Hands (1944), de Army Pictural Service – Signal Corps
Un Chien andalou (1929), de Luis Buñel
North by Northwest (1959), de Alfred Hitchcock
Pickup on South Street (1953), de Samuel Fuller
The Beast with Five Fingers (1946), de Peter Lorre
Wie man sieht (1986), de Harun Farocki
 Rudenski, D. (1927) Gestologie und Filmspielerei. Berlim: Hoboken Press
 Palavra alemã que significa ação.
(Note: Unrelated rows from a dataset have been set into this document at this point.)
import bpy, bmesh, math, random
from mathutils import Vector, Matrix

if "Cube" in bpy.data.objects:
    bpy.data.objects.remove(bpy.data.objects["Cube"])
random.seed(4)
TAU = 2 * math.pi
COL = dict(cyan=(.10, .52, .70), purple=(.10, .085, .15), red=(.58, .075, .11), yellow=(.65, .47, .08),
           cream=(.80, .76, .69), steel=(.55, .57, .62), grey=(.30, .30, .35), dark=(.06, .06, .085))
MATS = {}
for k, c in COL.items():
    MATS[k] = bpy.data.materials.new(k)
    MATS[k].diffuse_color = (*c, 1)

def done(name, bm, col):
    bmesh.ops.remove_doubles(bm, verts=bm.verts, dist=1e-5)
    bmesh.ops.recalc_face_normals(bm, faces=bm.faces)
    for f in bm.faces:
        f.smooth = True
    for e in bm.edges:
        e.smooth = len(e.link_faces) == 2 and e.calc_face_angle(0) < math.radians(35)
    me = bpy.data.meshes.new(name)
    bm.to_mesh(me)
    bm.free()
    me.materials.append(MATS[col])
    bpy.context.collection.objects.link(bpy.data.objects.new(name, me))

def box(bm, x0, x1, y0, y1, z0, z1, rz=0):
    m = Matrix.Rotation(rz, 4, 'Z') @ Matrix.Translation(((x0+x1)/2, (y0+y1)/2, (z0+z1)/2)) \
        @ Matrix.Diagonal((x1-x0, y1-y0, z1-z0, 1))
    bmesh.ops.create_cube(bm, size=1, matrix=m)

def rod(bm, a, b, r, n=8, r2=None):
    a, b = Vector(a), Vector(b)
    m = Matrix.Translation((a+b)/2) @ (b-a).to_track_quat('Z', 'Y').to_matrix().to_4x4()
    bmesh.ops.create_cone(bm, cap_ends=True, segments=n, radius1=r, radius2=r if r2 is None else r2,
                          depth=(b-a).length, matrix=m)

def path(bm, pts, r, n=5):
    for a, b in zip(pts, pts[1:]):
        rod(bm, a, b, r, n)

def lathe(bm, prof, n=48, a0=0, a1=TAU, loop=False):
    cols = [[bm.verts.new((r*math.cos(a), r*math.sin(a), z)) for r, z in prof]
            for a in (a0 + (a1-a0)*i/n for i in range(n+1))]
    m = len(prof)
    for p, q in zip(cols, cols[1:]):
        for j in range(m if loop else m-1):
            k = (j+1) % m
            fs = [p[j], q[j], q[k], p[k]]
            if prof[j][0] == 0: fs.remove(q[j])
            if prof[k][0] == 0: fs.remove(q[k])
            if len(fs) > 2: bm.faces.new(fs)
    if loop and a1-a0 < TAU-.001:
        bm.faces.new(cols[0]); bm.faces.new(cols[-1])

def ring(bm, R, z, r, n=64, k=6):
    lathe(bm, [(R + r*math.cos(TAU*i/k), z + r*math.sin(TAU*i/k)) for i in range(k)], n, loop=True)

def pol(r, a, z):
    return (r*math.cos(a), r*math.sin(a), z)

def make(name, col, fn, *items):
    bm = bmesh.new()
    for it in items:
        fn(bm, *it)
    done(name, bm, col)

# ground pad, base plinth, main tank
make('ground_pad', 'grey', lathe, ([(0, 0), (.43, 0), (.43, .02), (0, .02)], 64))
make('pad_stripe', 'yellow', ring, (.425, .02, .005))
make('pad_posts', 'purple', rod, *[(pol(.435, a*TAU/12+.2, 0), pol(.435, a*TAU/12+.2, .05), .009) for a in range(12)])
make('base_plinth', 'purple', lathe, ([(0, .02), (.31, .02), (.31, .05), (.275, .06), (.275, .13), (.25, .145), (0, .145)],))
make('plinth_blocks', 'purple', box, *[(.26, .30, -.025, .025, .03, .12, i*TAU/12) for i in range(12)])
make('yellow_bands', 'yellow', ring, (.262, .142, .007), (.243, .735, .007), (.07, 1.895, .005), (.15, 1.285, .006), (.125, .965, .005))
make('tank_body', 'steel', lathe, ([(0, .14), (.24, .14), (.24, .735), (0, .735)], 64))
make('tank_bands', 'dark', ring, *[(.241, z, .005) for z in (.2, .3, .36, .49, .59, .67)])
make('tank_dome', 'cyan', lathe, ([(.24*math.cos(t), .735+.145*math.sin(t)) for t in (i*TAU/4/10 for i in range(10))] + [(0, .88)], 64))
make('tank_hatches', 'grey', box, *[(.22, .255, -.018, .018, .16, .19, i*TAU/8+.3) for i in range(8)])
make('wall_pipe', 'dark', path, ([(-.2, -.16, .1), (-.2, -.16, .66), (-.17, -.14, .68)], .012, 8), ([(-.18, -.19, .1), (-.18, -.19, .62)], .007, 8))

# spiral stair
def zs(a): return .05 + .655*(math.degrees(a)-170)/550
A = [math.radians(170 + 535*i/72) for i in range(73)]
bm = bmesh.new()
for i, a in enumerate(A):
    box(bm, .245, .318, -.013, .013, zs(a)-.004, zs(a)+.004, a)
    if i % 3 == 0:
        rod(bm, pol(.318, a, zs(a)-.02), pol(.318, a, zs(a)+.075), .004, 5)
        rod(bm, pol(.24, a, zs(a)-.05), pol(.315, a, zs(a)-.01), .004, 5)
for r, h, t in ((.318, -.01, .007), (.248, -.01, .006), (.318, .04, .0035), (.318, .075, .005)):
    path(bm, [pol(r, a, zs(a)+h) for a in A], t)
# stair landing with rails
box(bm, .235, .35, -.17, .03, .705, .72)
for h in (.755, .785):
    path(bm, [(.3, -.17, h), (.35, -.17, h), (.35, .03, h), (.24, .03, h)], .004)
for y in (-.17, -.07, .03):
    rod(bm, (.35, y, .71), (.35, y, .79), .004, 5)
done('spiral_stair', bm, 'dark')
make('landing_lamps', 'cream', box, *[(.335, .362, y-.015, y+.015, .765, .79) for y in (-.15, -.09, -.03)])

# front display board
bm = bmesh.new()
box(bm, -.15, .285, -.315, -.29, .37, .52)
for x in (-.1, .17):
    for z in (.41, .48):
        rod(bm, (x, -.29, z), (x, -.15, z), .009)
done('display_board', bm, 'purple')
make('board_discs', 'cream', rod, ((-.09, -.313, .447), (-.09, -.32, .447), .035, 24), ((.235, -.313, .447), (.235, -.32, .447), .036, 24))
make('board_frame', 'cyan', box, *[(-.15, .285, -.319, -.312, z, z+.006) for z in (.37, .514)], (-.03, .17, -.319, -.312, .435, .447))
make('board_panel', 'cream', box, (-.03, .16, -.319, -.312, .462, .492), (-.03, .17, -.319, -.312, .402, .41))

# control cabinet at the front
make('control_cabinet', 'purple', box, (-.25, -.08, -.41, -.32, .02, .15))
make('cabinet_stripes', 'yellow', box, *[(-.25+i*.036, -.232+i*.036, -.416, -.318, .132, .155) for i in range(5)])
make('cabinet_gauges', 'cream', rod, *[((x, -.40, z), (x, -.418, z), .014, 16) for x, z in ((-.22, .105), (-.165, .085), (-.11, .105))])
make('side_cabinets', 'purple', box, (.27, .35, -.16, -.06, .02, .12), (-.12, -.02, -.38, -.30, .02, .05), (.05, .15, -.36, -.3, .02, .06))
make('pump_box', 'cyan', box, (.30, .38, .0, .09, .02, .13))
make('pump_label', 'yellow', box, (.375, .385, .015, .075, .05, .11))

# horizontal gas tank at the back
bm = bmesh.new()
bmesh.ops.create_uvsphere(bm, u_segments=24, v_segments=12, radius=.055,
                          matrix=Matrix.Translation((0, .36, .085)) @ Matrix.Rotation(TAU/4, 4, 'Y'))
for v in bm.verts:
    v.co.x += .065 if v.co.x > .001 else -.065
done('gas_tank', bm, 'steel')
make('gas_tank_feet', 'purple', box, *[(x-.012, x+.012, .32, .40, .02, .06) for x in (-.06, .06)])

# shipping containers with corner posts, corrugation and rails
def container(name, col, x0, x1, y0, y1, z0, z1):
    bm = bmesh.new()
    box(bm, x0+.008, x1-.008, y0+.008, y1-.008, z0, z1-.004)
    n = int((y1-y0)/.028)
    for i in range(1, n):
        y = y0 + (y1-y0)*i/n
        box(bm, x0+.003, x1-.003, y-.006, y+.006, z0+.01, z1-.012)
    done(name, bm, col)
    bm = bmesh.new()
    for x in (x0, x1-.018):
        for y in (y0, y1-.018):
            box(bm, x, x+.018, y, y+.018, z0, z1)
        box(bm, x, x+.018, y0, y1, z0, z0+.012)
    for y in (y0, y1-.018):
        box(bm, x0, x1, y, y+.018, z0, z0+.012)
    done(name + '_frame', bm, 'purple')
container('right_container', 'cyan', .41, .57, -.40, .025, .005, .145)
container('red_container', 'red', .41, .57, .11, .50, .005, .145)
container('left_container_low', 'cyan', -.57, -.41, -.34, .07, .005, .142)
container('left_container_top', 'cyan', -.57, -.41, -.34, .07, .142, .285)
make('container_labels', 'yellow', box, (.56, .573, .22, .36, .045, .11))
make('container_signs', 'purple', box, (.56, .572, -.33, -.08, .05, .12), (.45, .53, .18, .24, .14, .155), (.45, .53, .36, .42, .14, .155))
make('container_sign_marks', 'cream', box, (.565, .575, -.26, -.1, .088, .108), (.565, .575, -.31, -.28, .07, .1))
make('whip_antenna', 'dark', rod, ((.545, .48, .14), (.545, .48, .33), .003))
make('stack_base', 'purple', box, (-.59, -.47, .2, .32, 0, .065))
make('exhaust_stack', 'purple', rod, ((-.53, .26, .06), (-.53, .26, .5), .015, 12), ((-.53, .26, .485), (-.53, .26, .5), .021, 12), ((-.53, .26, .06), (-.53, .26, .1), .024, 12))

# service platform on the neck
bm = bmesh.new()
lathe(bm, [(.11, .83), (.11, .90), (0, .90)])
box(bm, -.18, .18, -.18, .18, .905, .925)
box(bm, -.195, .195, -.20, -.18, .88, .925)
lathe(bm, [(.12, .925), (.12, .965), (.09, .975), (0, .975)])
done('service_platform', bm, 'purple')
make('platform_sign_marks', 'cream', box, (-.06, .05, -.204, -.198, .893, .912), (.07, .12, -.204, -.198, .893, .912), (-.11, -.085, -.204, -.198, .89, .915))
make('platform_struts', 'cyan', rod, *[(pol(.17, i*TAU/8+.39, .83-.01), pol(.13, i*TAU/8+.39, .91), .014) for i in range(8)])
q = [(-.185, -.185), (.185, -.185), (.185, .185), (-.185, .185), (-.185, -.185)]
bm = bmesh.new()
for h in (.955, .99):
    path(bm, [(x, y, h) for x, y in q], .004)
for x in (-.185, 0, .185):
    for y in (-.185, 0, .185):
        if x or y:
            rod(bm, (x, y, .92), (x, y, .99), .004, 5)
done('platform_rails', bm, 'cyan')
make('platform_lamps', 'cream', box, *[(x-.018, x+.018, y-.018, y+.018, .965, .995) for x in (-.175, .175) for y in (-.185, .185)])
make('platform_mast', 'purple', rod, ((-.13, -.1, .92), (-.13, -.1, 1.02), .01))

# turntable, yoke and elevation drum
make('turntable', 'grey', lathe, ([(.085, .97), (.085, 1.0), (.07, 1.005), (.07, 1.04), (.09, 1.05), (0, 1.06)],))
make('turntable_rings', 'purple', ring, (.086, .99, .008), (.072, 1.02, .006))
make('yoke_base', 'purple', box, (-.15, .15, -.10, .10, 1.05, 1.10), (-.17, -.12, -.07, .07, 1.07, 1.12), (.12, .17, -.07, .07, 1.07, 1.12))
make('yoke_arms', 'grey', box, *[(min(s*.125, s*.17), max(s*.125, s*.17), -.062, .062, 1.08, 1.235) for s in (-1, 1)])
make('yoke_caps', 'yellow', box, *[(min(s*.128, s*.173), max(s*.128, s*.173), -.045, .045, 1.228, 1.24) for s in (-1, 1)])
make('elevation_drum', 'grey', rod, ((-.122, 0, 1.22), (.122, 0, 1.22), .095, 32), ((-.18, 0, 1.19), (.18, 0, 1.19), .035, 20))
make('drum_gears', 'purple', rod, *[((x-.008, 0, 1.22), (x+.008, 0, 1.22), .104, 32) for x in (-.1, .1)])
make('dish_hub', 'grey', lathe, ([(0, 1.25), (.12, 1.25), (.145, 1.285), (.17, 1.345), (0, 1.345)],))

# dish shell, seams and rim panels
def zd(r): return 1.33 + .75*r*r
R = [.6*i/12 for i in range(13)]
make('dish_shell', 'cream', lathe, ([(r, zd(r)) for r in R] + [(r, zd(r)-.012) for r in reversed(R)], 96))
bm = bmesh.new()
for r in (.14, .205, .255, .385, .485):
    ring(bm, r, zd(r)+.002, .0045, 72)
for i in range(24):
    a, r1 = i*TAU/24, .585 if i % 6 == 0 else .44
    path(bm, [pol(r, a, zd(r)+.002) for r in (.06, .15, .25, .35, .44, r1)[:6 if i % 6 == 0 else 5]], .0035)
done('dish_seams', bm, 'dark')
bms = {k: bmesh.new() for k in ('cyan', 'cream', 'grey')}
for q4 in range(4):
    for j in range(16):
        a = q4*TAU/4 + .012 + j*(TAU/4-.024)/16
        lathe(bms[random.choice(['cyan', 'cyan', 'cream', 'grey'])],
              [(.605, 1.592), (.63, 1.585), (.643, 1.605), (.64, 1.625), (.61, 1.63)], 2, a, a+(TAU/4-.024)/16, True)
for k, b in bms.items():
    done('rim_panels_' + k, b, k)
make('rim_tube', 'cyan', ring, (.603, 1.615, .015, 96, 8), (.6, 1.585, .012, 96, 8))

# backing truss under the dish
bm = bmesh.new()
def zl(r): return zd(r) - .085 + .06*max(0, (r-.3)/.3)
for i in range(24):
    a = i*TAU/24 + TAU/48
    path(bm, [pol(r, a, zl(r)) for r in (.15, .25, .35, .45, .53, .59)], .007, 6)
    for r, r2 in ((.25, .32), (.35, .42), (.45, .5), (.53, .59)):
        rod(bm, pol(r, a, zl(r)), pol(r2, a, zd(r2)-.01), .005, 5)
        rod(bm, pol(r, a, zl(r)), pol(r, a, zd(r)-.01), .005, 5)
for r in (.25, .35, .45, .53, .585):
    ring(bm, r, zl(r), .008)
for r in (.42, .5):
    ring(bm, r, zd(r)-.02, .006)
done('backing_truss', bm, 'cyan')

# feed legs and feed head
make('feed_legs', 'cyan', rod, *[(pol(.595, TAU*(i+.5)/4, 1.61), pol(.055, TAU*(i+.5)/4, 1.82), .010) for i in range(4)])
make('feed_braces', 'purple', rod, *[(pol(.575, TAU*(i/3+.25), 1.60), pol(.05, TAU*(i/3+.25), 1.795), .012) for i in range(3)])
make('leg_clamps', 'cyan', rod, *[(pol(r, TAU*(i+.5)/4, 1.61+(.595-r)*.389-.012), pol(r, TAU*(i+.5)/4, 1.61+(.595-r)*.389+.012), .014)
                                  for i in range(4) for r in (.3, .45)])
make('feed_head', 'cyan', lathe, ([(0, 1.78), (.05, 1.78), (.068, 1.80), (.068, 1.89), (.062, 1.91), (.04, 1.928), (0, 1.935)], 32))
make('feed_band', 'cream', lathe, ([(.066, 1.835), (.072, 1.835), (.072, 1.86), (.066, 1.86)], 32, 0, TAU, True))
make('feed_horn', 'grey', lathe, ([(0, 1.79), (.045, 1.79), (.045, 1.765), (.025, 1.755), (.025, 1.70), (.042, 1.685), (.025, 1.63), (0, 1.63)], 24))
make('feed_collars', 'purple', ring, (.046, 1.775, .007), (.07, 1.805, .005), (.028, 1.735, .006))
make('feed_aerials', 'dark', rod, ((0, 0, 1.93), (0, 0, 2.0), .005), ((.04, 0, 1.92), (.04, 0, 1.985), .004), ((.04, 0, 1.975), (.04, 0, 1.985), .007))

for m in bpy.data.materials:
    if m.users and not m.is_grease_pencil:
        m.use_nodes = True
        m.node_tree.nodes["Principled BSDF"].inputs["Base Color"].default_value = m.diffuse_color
 Braem P. B. (1990) Einführung in die Gebärdensprache und ihre Erforschung, Hamburg: Signum-Verlag
 Farocki, H. (Writer). (1997). Ausdruck der Hände [Video-BetaSp]. In B. Harun Farocki Filmproduktion, für den WDR (Producer), 6’20’’
 Idem, ibidem, 7’18’’
 Rudenski, D. (1927) Gestologie und Filmspielerei. Berlim: Hoboken Press
 Rudenski, D. (1927) Gestologie und Filmspielerei. Berlim: Hoboken Press
 Das ist ein abwegiges Vorhaben, vergleichbar denen, in der Badewanne das Meer zu überqueren oder auf Händen den Kontinent. (Este é um plano desonesto, comparável àqueles na banheira para atravessar o mar ou no continente.)
Farocki, H. (Writer). (1997). Ausdruck der Hände [Video-BetaSp]. In B. Harun Farocki Filmproduktion, für den WDR (Producer), 18’46’’
 Idem, ibidem, 18’04’’
 Idem, ibidem, 19’03’’
 Idem, ibidem, 19’47’’
 Farocki, H. (Writer). (1997). Ausdruck der Hände [Video-BetaSp]. In B. Harun Farocki Filmproduktion, für den WDR (Producer): 21’28’’
 Farocki, H. (Writer). (1997). Ausdruck der Hände [Video-BetaSp]. In B. Harun Farocki Filmproduktion, für den WDR (Producer): 24’23’’
 Idem, ibidem, 25’30’’
 Idem, ibidem, 26’43’’
 Idem, ibidem, 27’07’’
 Farocki, H. (Writer). (1997). Ausdruck der Hände [Video-BetaSp]. In B. Harun Farocki Filmproduktion, für den WDR (Producer), 27’28’’
 Idem, ibidem, 28’20’’
 Idem, ibidem, 28’43’’
 Farocki, H. (Writer). (1997). Ausdruck der Hände [Video-BetaSp]. In B. Harun Farocki Filmproduktion, für den WDR (Producer), 29’02’’
 Conferência “What is a creative act?”, Escola de cinema La Fémis, Paris, 1987
 Aqui refere-se somente o modo clássico de exibição de filmes em sala de cinema.